- "Wombs punctured with guns. Women raped and tortured in front of their husbands and children. Rifles forced into vaginas. Pregnant women beaten to induce miscarriages. Foetuses ripped from wombs. Women kidnapped, blindfolded and beaten on their way to work or school. We saw the scars, the pain and the humiliation. We heard accounts of gang rapes, rape camps and mutilation. Of murder and sexual slavery. We saw the scars of brutality so extreme that survival seemed for some a worse fate than death"
- Rehn & Sirleaf, (2002). Women, War and Peace: The Independent Experts’ Assessment on the Impact of Armed Conflict on Women and Women’s Role in Peace Building. New York: United Nations Development Fund for Women (UNIFEM): 9. Accessed from the World Wide Web:
- “Gender and empathy: Men shouldn’t need to “imagine if it were your wife/daughter/mother”” - Maya
- “Women are tag-marked as shameless transgressors for marrying without the consent of family, seeking divorce, asking for a share in ancestral property or refusing to cover hair, face, or body. Violence against women surges whenever the patriarchal status quo or the traditional mode is challenged” - Ragini Nayak
- “A few months later I realized the nightmare wasn’t over. I had become pregnant from the rape. I went into shock again […] I felt enormous shame and guilt […] The rape and then the trauma of the subsequent choices I made as a result of being raped haunted me for years. I found with the rape that my body healed, but my thought process and inner core were deeply damaged […] I was the one who carried the emotional and psychological burden of being victimized with me. Not the predators who did this to me - I carried it” - Renee Devesty
- “Either we could be complicit in a culture that permitted the mistreatment and harassment of women, or we could hold ourselves, our friends and our family members accountable for the misogyny. We had a responsibility to unlearn” - Joel Anderson
- “Women hold up half the sky” - Chinese Proverb
For as long as patriarchy has been around, so too has the issue of Impunity worldwide. Millions of women suffer at the hands of their nation’s oppressive regimes because of the use of Impunity. Impunity has set free millions of rapists, murderers and ‘would-be’ convicts, while the victim suffers from the stigma and the loss of life - literally.
In India, women more often than ever resort to committing suicide when faced with having to make that decision of impunity. They cannot withstand the stigma that results from being a rape victim, nor can they ever imagine being forced to marry their rapist. This is exactly what happened to a teen who recently committed suicide after being gang raped and pressured to marry one of her rapists. The victim’s sibling told Newscasts that the local police officers were pressuring her sister to either accept money or marry one of the rapists.

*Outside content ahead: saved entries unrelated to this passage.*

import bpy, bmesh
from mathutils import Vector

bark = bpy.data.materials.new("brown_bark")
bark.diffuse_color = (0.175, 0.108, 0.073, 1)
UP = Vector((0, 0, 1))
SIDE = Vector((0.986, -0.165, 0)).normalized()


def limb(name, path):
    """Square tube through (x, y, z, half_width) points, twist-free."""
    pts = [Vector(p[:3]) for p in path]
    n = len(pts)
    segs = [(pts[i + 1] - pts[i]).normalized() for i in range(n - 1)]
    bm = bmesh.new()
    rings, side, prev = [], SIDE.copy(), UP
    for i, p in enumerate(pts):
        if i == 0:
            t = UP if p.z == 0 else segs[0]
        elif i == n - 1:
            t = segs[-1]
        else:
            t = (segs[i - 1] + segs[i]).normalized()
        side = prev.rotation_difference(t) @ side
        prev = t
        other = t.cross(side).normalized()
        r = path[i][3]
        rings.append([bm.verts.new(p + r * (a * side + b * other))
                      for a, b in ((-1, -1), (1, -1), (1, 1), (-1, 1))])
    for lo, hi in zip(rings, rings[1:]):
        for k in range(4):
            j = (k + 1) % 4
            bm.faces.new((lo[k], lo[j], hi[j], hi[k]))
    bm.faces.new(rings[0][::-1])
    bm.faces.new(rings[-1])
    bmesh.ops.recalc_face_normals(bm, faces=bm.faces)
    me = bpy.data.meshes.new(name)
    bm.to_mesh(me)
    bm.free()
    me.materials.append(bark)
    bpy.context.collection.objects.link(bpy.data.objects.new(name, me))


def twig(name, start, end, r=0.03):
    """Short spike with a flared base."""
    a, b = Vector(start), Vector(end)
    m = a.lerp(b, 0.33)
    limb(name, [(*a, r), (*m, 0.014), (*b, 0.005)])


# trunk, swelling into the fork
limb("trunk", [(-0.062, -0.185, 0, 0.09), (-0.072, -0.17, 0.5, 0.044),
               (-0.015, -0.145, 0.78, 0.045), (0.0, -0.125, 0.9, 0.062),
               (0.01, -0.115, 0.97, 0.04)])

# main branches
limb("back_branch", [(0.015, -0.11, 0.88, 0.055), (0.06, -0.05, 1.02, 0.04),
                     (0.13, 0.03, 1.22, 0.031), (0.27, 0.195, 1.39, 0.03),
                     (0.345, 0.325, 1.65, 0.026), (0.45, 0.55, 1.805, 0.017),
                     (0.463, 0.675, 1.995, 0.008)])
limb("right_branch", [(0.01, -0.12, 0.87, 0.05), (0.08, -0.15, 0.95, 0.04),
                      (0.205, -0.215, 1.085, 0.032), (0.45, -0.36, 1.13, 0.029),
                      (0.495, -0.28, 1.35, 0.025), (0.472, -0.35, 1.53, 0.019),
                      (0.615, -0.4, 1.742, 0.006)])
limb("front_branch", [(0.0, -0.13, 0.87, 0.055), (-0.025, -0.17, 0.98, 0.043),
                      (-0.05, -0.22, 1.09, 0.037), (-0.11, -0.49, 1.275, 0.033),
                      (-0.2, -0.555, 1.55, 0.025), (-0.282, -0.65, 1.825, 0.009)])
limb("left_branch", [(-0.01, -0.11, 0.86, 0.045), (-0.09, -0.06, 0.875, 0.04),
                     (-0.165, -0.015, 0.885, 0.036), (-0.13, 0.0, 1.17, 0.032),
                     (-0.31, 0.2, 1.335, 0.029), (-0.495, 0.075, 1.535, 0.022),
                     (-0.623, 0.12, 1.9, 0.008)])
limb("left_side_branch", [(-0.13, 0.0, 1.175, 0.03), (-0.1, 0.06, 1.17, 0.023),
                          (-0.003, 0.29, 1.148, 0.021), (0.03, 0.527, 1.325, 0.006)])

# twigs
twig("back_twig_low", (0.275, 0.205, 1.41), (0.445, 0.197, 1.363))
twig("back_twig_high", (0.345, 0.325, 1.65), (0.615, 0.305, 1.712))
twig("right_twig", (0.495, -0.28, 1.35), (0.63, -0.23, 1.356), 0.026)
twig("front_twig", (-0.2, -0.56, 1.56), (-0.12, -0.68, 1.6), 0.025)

Moreover, recently there has been an increase of ‘bus gang-rapes’. Days after the death of Jyoti Singh Pandey, another girl was gang-raped on a bus by 7 men. In saying such, there has been an increase of ‘victim-blaming’ which is also an element of Impunity. Forcing the victim to take the blame for the rapists actions, placing the element of shame on the victim and forcing the victim to make a choice of either protecting their rights or loosing everything they have (whatever little they may have). So many victims because they fear for their lives and the safety of their family turn to committing suicide - this is their life of impunity.
For Guatemalan women, suffering the consequences of not assenting to the terms of impunity has resulted in their family home being burnt to ashes, the death of their siblings, jail time or even death. The documentary ‘A Killer’s Paradise’ (2007) documents in detail the reality that so many women live with on a daily basis. A reality much see in the recent death of 2 innocent girls whose bodies were thrown into the Guatemalan streets. On January 16th, 2013, two girls aged 6 and 11 were strangled while holding their rosary beads; on the same day in another part of Guatemala, 2 other women were shot and murdered.
In the documentary, the producers follow the life of a recent rape victim who’s father filed charges against her rapist. After her filed charges, the Guatemalan police confronted her with a decision - either she marries her rapist (impunity) or she her home gets burnt down. She refused to marry her rapist and no sooner than that, her house was burnt down and her family lost everything. Since then she has been living in a shack - 4 cement walls with a galvanize roof. This is their life - a life of impunity